These plants were collected by T. B. Muir on Tuesday 7 November 1961 at Wilkinson Lodge on the Bogong High Plains, at 5400ft (approximately 1650m) above sea-level. Collection occurred approximately four to six weeks after snow-melt following a season of average snow depth.
During my data collection visit at the National Herbarium of Victoria, I recall seeing this sheet and being particularly happy with how beautifully the flowers had pressed, and the detailed information provided on the label.
Around the world, climate change is a key factor explaining why many plants are reproducing earlier, or for longer periods. As the earth warms, alpine regions are changing. The snowline isn’t reaching as far down the mountains and the winter cold doesn’t last as long as it once did so the snow melts earlier. What does this mean for plants in alpine areas? In my research I am looking at herbarium collections to see whether flowering times have changed since collecting began.
For this project, I am counting flower buds, open flowers and fruits for ninety cold-adapted plant species from thousands and thousands of herbarium sheets.

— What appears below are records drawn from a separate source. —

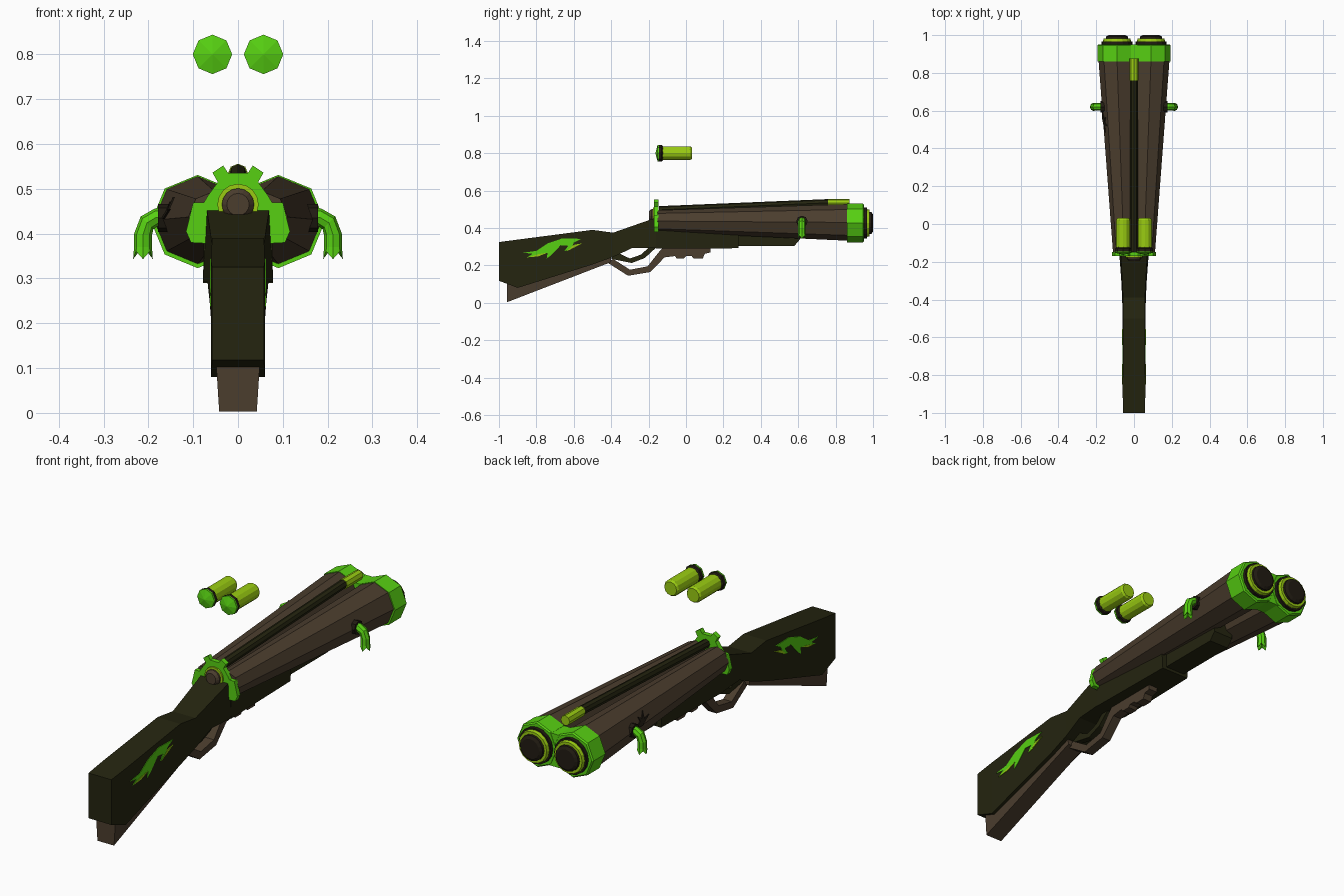
import bpy
import bmesh
from math import cos, sin, pi, radians

cube = bpy.data.objects.get("Cube")
if cube:
    bpy.data.objects.remove(cube, do_unlink=True)


def material(name, r, g, b):
    m = bpy.data.materials.new(name)
    m.use_nodes = True
    m.diffuse_color = (r, g, b, 1)
    m.node_tree.nodes["Principled BSDF"].inputs["Base Color"].default_value = (r, g, b, 1)
    return m


WOOD = material("dark olive wood", .018, .018, .005)
BROWN = material("brown metal", .07, .047, .027)
DARK = material("blackened metal", .015, .011, .006)
GREEN = material("bright green", .095, .63, .006)
LIME = material("yellow green", .32, .6, .006)


def loft(name, rings, mat):
    """Skin equal-length point rings and cap both ends."""
    bm = bmesh.new()
    loops = [[bm.verts.new(p) for p in ring] for ring in rings]
    n = len(loops[0])
    for a, b in zip(loops, loops[1:]):
        for i in range(n):
            j = (i + 1) % n
            bm.faces.new((a[i], a[j], b[j], b[i]))
    bm.faces.new(loops[0])
    bm.faces.new(loops[-1])
    bmesh.ops.recalc_face_normals(bm, faces=bm.faces)
    mesh = bpy.data.meshes.new(name)
    bm.to_mesh(mesh)
    bm.free()
    mesh.materials.append(mat)
    ob = bpy.data.objects.new(name, mesh)
    bpy.context.collection.objects.link(ob)
    return ob


def rod(name, stations, mat, sides=8):
    """Faceted round bar along y; stations are x, y, z, radius."""
    angles = [2 * pi * i / sides for i in range(sides)]
    return loft(name, [[(x + r * cos(a), y, z + r * sin(a)) for a in angles]
                       for x, y, z, r in stations], mat)


def beam(name, stations, mat):
    """Four-sided bar along y; stations are y, top, bottom, half widths."""
    return loft(name, [[(-wt, y, t), (wt, y, t), (wb, y, b), (-wb, y, b)]
                       for y, t, b, wt, wb in stations], mat)


def plate(name, outline, inner, outer, mat):
    """Side-view outline extruded between two x surfaces."""
    return loft(name, [[(f(y, z), y, z) for y, z in outline] for f in (inner, outer)], mat)


def flat(x):
    return lambda y, z: x


# Stock, fore-end and the lower spine
beam("stock", [(-1, .325, .118, .058, .058), (-.9, .338, .08, .06, .06),
               (-.5, .39, .205, .058, .06), (-.39, .375, .245, .058, .063),
               (-.29, .41, .292, .063, .068), (-.155, .457, .292, .07, .078)], WOOD)
beam("fore_end", [(-.16, .42, .29, .076, .078), (.28, .4, .292, .076, .07)], WOOD)
beam("fore_end_tip", [(.27, .4, .305, .05, .05), (.58, .4, .305, .05, .05),
                      (.61, .4, .34, .05, .05)], WOOD)
beam("stock_spine", [(-.958, .13, .003, .05, .042), (-.4, .27, .218, .046, .04)], BROWN)

# Trigger guard and trigger
plate("trigger_guard", [(-.42, .215), (-.31, .145), (-.19, .165), (-.115, .243), (-.06, .25),
                        (-.05, .238), (-.01, .238), (0, .25), (.03, .25), (.04, .238),
                        (.09, .238), (.1, .262), (.13, .27), (.13, .3), (-.12, .3),
                        (-.15, .265), (-.205, .195), (-.3, .177), (-.39, .235)],
      flat(-.022), flat(.022), BROWN)
plate("trigger", [(-.4, .235), (-.29, .213), (-.22, .24), (-.16, .295), (-.2, .295),
                  (-.24, .258), (-.3, .237), (-.37, .27)], flat(-.015), flat(.015), WOOD)

# Breech plate with two teeth and a round knob
half = [(.022, .535), (.033, .552), (.057, .536), (.045, .515), (.067, .485), (.076, .47),
        (.1, .47), (.116, .405), (.105, .38), (.07, .378)]
crest = half + [(-x, z) for x, z in reversed(half)]
loft("breech_plate", [[(x, y, z) for x, z in crest] for y in (-.17, -.148)], GREEN)
rod("breech_ring", [(0, -.177, .465, .046), (0, -.15, .465, .046)], LIME, 16)
rod("breech_knob", [(0, -.197, .465, .025), (0, -.185, .465, .036),
                    (0, -.15, .465, .036)], BROWN, 16)

# Top rib and front sight
rod("top_rib", [(0, -.145, .497, .02), (0, .77, .535, .02)], WOOD)
rod("front_sight", [(0, .76, .533, .023), (0, .875, .533, .023)], LIME)

# Bridge joining the muzzle collars
beam("collar_bridge", [(.86, .5, .35, .05, .05), (.95, .5, .35, .05, .05)], GREEN)

EMBLEM = [(-.87, .268), (-.8, .278), (-.74, .318), (-.66, .345), (-.56, .342), (-.6, .322),
          (-.615, .285), (-.65, .277), (-.63, .305), (-.67, .308), (-.72, .255),
          (-.745, .237), (-.74, .268), (-.79, .248), (-.85, .243), (-.82, .262)]
SLASHES = [[(-.64, .276), (-.6, .31), (-.555, .318), (-.595, .297)],
           [(-.85, .243), (-.79, .26), (-.74, .268), (-.79, .248)]]

for side, s in (("left", 1), ("right", -1)):
    # Barrel, collar and stepped muzzle
    rod(side + "_barrel", [(s * .053, -.152, .437, .058), (s * .09, .87, .43, .098)], BROWN)
    mx, mz = s * .09, .427
    rod(side + "_collar", [(mx, .86, mz, .104), (mx, .945, mz, .104),
                           (mx, .951, mz, .098)], GREEN)
    rod(side + "_muzzle_ring", [(mx, .945, mz, .082), (mx, .967, mz, .082)], DARK, 16)
    rod(side + "_muzzle_band", [(mx, .96, mz, .076), (mx, .982, mz, .071)], LIME, 16)
    rod(side + "_muzzle_cap", [(mx, .975, mz, .06), (mx, .992, mz, .058),
                               (mx, 1, mz, .045)], DARK, 16)

    # Spout: nut, bent pipe and clawed tip
    ring = [2 * pi * i / 8 for i in range(8)]
    py = .62
    loft(side + "_spout_nut", [[(s * x, py + .031 * cos(a), .435 + .031 * sin(a)) for a in ring]
                               for x in (.14, .178)], DARK)
    bends = [(.165, .438, 90), (.183, .436, 80), (.203, .424, 45), (.212, .398, 5), (.212, .37, 0)]
    rings = [[(s * (x + .02 * cos(a) * cos(radians(t))), py + .02 * sin(a),
               z + .02 * cos(a) * sin(radians(t))) for a in ring] for x, z, t in bends]
    rings.append([(s * (.212 + .022 * cos(a)), py + .022 * sin(a), .343 + .018 * (i % 2))
                  for i, a in enumerate(ring)])
    rings.append([(s * (.212 + .004 * cos(a)), py + .004 * sin(a), .368) for a in ring])
    loft(side + "_spout", rings, GREEN)

    # Painted creature on the stock
    plate(side + "_stock_emblem", EMBLEM, flat(s * .056), flat(s * .062), GREEN)
    for i, shape in enumerate(SLASHES):
        plate(f"{side}_emblem_slash_{i + 1}", shape, flat(s * .056), flat(s * .063), LIME)

    # Floating cartridge
    cx, cz = s * .057, .8
    rod(side + "_cartridge_base", [(cx, -.163, cz, .002), (cx, -.152, cz, .044),
                                   (cx, -.145, cz, .044)], GREEN)
    rod(side + "_cartridge_rim", [(cx, -.147, cz, .0435), (cx, -.13, cz, .0435),
                                  (cx, -.122, cz, .036)], DARK)
    rod(side + "_cartridge_body", [(cx, -.125, cz, .037), (cx, .022, cz, .037),
                                   (cx, .031, cz, .031)], LIME, 12)


# Jagged crack on the right barrel
def barrel_skin(offset):
    return lambda y, z: -(.162 + offset + .075 * (y - .52) - .414 * abs(z - .432))


plate("barrel_crack", [(.6, .435), (.56, .452), (.565, .472), (.54, .458), (.52, .482),
                       (.525, .452), (.485, .455), (.53, .44), (.55, .433)],
      barrel_skin(-.004), barrel_skin(.004), DARK)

The reproduction phase data that I collect, along with snow depth and climate records, will allow me to determine whether or not Australia’s alpine flora is responding to climate change.
Curation notes by: Casey Gibson, PhD Candidate, Centre for Ecosystem Science and the Evolution & Ecology Research Centre, School of Biological, Earth & Environmental Sciences, University of New South Wales.